_Task statement_.
Retype, exactly as they appear below, the lines between the line holding "return mesh;" and the line holding "for (const s", both ends included.

Segment Open

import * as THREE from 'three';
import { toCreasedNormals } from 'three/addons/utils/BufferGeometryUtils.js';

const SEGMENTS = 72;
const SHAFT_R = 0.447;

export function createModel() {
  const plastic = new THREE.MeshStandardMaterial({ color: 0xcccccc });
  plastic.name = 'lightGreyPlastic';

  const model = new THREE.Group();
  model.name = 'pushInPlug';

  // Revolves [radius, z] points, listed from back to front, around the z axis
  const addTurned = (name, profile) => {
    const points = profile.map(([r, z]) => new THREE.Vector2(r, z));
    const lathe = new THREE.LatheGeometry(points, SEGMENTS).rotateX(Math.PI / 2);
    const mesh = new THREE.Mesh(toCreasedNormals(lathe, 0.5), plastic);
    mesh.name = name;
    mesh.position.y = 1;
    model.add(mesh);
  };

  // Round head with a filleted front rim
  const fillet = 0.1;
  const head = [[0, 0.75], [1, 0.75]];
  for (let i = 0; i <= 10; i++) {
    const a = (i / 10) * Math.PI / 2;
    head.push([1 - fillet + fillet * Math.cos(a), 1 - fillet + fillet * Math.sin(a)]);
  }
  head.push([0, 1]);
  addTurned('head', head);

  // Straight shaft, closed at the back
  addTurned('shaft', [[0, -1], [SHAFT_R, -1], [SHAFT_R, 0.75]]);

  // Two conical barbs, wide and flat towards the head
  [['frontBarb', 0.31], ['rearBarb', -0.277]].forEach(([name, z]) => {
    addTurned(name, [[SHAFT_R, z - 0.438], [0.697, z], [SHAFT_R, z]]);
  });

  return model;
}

Segment Closed
Segment Open

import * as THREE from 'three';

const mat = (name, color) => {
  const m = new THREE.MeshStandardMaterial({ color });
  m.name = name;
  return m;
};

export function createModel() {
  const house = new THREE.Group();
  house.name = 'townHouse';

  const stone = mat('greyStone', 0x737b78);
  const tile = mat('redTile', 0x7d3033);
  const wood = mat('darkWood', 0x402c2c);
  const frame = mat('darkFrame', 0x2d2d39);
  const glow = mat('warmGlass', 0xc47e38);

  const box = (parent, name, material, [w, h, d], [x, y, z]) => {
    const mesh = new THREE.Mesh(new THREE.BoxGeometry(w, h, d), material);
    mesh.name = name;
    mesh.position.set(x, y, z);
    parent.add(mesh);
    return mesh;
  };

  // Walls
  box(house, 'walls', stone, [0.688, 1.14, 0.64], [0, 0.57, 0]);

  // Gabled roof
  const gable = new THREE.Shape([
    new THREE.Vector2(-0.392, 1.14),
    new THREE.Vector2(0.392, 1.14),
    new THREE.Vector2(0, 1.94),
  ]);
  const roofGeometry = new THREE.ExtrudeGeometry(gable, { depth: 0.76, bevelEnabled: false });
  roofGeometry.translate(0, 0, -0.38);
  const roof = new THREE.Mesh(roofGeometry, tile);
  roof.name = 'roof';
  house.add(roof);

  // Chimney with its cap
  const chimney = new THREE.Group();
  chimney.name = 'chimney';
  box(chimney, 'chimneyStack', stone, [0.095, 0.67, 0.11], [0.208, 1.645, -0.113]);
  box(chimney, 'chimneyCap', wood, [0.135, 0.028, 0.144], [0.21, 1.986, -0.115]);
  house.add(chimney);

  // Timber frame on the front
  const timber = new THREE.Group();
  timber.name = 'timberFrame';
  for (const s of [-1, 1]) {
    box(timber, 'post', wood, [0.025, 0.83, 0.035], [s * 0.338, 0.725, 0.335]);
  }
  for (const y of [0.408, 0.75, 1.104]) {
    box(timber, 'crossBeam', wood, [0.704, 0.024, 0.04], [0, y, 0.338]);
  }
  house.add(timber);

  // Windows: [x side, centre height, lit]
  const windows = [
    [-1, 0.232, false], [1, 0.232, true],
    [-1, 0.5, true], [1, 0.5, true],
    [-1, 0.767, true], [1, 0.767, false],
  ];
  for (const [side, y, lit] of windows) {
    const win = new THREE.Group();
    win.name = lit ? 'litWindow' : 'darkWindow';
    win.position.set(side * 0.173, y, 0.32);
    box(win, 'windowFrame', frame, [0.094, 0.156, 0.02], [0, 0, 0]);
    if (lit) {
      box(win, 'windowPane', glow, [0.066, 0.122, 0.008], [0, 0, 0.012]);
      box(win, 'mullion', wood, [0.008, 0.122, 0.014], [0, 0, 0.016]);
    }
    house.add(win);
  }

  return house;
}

Segment Closed

_Answer box_.
    return mesh;
  };

  // Walls
  box(house, 'walls', stone, [0.688, 1.14, 0.64], [0, 0.57, 0]);

  // Gabled roof
  const gable = new THREE.Shape([
    new THREE.Vector2(-0.392, 1.14),
    new THREE.Vector2(0.392, 1.14),
    new THREE.Vector2(0, 1.94),
  ]);
  const roofGeometry = new THREE.ExtrudeGeometry(gable, { depth: 0.76, bevelEnabled: false });
  roofGeometry.translate(0, 0, -0.38);
  const roof = new THREE.Mesh(roofGeometry, tile);
  roof.name = 'roof';
  house.add(roof);

  // Chimney with its cap
  const chimney = new THREE.Group();
  chimney.name = 'chimney';
  box(chimney, 'chimneyStack', stone, [0.095, 0.67, 0.11], [0.208, 1.645, -0.113]);
  box(chimney, 'chimneyCap', wood, [0.135, 0.028, 0.144], [0.21, 1.986, -0.115]);
  house.add(chimney);

  // Timber frame on the front
  const timber = new THREE.Group();
  timber.name = 'timberFrame';
  for (const s of [-1, 1]) {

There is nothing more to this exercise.